====== SOURCE MATERIAL ======

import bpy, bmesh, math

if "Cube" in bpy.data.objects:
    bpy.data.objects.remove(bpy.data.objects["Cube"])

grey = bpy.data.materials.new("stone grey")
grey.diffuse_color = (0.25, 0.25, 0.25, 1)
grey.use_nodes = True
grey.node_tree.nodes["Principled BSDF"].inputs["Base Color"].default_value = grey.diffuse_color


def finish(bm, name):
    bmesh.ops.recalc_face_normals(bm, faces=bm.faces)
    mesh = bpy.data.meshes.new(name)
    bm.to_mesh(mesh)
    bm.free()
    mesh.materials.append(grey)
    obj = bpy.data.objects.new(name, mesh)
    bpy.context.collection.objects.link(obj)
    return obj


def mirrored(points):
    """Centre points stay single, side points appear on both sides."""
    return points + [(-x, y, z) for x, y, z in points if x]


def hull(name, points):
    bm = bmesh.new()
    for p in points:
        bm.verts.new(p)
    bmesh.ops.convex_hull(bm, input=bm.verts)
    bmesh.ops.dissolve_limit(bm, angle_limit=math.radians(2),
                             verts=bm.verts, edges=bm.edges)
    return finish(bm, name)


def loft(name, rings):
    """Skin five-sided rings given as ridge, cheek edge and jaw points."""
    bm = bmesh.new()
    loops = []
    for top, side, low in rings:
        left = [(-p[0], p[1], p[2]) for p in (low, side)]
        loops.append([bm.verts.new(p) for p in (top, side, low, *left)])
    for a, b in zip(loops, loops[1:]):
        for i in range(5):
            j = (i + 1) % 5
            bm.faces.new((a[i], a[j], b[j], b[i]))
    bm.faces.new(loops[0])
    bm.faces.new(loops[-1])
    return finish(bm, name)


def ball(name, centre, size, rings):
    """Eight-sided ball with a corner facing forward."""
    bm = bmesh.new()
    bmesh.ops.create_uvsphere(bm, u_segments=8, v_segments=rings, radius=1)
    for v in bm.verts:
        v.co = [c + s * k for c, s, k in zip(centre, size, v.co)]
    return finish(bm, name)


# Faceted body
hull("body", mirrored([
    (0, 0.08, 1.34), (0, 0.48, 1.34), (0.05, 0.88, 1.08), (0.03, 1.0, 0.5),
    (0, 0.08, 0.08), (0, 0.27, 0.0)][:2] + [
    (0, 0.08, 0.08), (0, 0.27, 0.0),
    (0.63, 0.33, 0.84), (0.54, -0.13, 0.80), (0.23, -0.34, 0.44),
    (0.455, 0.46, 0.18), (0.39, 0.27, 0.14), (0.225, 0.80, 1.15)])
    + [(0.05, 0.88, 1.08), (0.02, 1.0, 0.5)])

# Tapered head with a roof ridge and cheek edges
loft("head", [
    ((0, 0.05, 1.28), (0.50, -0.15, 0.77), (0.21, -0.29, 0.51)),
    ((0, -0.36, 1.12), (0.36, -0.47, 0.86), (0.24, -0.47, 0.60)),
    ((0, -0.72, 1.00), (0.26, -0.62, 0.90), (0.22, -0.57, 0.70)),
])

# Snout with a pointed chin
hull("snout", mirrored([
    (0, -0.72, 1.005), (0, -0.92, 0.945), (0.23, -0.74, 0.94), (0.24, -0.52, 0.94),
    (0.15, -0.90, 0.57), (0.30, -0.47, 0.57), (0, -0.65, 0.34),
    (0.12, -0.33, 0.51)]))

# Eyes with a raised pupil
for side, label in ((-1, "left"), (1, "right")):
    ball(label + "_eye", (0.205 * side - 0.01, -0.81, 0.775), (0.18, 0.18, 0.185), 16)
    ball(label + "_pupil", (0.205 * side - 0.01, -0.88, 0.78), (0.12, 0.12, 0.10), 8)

======
====== SOURCE MATERIAL ======

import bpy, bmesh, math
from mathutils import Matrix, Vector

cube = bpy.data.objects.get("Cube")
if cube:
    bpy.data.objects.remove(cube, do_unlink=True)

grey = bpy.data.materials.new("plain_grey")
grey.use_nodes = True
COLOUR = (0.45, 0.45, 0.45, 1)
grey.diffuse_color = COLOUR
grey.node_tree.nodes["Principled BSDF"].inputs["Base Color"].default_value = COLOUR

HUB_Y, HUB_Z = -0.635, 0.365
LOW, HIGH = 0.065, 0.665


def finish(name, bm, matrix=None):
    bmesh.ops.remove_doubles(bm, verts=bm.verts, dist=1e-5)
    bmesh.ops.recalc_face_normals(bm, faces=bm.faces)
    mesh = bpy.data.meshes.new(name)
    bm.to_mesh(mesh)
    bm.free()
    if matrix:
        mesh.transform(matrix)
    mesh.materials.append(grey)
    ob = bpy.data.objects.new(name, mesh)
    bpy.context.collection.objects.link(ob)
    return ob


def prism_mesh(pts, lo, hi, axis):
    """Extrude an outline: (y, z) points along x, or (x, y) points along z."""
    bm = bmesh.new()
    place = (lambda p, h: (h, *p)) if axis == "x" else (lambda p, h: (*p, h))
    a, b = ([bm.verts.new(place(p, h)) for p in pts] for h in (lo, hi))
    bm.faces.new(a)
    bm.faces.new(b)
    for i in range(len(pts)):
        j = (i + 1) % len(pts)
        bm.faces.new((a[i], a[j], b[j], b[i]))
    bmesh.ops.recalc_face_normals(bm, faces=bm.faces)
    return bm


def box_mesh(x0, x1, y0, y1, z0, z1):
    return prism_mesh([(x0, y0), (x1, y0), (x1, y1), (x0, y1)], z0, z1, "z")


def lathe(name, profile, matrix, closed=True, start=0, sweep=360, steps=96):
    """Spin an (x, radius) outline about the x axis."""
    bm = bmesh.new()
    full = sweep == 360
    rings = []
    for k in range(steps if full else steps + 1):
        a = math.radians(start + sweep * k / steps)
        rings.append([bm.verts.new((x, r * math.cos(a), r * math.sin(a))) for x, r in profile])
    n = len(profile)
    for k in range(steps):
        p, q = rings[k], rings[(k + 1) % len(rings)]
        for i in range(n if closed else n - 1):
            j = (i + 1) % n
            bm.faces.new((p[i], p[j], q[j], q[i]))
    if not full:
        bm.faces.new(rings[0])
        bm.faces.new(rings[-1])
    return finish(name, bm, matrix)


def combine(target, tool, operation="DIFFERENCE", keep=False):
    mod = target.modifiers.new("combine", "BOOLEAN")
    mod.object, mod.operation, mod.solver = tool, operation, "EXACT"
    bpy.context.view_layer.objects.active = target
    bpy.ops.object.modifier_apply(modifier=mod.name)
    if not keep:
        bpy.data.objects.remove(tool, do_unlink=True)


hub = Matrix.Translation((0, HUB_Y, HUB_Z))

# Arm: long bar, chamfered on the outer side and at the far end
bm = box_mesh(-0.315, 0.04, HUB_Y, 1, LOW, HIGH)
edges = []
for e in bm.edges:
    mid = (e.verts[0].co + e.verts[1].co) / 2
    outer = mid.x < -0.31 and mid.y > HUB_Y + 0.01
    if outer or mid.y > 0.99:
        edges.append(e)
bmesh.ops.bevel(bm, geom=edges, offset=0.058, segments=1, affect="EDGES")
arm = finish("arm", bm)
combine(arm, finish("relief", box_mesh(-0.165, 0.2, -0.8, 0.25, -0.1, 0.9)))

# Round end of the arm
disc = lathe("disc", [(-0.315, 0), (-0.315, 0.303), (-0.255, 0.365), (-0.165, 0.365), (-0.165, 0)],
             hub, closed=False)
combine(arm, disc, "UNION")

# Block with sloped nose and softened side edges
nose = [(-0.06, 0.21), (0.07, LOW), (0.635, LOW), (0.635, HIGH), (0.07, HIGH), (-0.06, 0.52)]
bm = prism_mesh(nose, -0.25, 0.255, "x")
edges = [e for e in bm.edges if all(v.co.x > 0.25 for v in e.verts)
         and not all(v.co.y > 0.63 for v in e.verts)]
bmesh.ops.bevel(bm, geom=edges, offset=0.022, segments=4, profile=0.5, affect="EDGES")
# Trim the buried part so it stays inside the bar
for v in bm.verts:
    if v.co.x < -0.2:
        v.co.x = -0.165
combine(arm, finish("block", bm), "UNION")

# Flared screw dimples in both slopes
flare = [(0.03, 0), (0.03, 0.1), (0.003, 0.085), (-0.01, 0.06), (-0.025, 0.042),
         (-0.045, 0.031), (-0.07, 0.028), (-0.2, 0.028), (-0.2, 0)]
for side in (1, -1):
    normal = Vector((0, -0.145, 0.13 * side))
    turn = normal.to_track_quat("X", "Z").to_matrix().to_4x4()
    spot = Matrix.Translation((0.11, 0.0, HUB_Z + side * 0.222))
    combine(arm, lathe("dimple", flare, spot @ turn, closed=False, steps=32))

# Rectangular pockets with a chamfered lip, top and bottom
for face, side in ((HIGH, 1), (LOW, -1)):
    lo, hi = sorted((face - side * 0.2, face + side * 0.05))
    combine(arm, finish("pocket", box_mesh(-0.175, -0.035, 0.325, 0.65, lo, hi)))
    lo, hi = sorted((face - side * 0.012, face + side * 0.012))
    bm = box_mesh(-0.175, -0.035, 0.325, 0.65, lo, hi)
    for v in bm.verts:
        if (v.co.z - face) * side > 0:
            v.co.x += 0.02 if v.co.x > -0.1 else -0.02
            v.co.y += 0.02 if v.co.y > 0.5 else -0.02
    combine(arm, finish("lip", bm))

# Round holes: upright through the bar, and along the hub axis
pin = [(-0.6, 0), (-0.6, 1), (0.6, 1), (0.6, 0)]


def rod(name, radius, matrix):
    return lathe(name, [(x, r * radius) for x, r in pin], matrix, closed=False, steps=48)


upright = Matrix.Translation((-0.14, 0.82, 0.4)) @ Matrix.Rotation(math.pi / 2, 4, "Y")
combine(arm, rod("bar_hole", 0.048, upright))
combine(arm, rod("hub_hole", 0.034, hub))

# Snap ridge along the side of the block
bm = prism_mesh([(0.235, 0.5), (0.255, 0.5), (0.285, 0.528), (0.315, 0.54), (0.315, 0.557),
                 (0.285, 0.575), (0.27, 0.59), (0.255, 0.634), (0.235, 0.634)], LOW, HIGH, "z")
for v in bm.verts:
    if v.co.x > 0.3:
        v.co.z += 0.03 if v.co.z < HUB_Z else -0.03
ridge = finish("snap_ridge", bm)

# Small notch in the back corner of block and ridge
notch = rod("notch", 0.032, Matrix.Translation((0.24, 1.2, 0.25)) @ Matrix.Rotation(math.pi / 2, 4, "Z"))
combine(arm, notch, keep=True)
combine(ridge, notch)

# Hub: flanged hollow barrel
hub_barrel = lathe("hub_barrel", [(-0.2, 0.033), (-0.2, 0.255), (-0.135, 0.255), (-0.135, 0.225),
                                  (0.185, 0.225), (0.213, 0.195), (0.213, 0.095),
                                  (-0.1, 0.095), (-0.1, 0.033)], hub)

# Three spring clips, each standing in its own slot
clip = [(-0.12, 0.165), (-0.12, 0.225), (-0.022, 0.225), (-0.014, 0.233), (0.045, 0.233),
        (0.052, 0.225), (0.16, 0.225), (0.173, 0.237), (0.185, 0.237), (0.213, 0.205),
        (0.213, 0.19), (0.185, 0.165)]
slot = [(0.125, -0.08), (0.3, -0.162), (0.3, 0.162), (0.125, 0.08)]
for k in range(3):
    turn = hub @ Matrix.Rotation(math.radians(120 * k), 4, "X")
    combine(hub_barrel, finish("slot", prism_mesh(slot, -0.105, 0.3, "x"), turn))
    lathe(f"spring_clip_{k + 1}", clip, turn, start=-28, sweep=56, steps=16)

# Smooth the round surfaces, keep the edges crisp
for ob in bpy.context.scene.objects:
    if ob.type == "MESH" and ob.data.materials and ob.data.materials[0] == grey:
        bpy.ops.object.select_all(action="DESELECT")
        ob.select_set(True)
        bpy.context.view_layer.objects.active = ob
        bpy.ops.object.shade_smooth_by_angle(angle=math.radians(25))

======
====== SOURCE MATERIAL ======

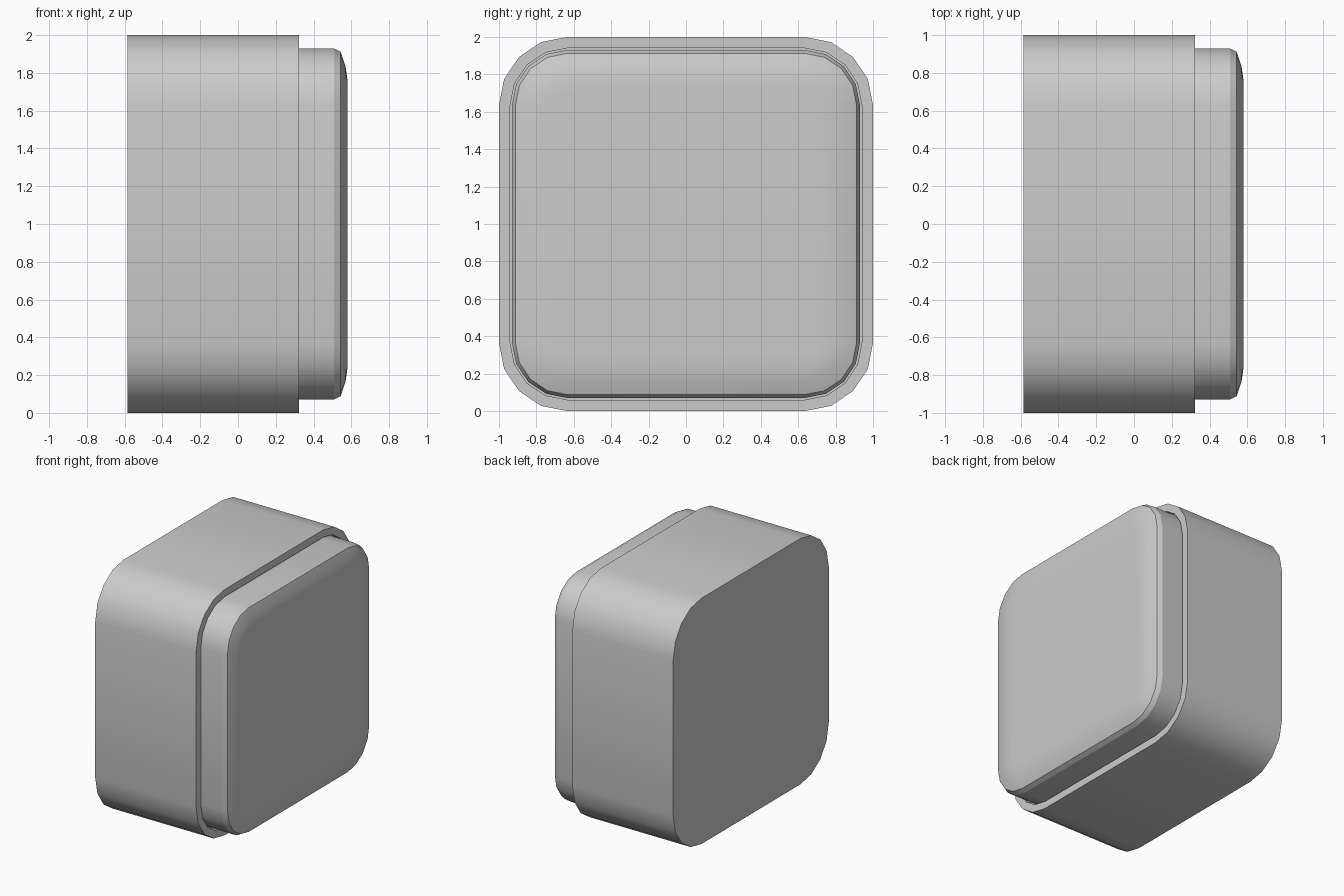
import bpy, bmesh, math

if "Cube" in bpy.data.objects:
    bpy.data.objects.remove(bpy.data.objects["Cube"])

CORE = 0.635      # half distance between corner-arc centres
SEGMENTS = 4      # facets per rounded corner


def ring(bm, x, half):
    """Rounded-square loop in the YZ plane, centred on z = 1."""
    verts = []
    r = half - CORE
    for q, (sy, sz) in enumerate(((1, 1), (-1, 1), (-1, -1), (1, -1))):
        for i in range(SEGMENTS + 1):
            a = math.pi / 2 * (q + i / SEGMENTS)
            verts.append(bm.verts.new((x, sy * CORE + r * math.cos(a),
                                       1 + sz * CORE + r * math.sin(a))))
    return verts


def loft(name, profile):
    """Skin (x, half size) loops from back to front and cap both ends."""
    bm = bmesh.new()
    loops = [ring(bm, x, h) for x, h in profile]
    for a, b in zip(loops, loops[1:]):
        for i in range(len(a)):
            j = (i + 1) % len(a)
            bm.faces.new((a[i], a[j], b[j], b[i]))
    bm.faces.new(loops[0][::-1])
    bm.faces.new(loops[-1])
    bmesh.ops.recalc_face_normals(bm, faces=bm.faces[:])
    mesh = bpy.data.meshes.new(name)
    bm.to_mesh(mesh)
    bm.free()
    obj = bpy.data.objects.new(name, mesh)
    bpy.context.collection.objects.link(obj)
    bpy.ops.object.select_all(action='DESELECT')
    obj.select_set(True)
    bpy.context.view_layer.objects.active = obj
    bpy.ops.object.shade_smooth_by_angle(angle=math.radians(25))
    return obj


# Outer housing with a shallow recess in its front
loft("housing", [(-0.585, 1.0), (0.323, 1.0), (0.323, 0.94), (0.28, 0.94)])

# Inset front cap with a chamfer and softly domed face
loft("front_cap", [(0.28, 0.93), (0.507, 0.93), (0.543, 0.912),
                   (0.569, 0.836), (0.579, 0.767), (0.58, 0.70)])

======

* [TASK DIRECTIONS]:
If a line in the records contains the string "grey", copy it out.

* [OUTPUT OF THE EXERCISE]:
grey = bpy.data.materials.new("stone grey")
grey.diffuse_color = (0.25, 0.25, 0.25, 1)
grey.use_nodes = True
grey.node_tree.nodes["Principled BSDF"].inputs["Base Color"].default_value = grey.diffuse_color
    mesh.materials.append(grey)
grey = bpy.data.materials.new("plain_grey")
grey.use_nodes = True
grey.diffuse_color = COLOUR
grey.node_tree.nodes["Principled BSDF"].inputs["Base Color"].default_value = COLOUR
    mesh.materials.append(grey)
    if ob.type == "MESH" and ob.data.materials and ob.data.materials[0] == grey:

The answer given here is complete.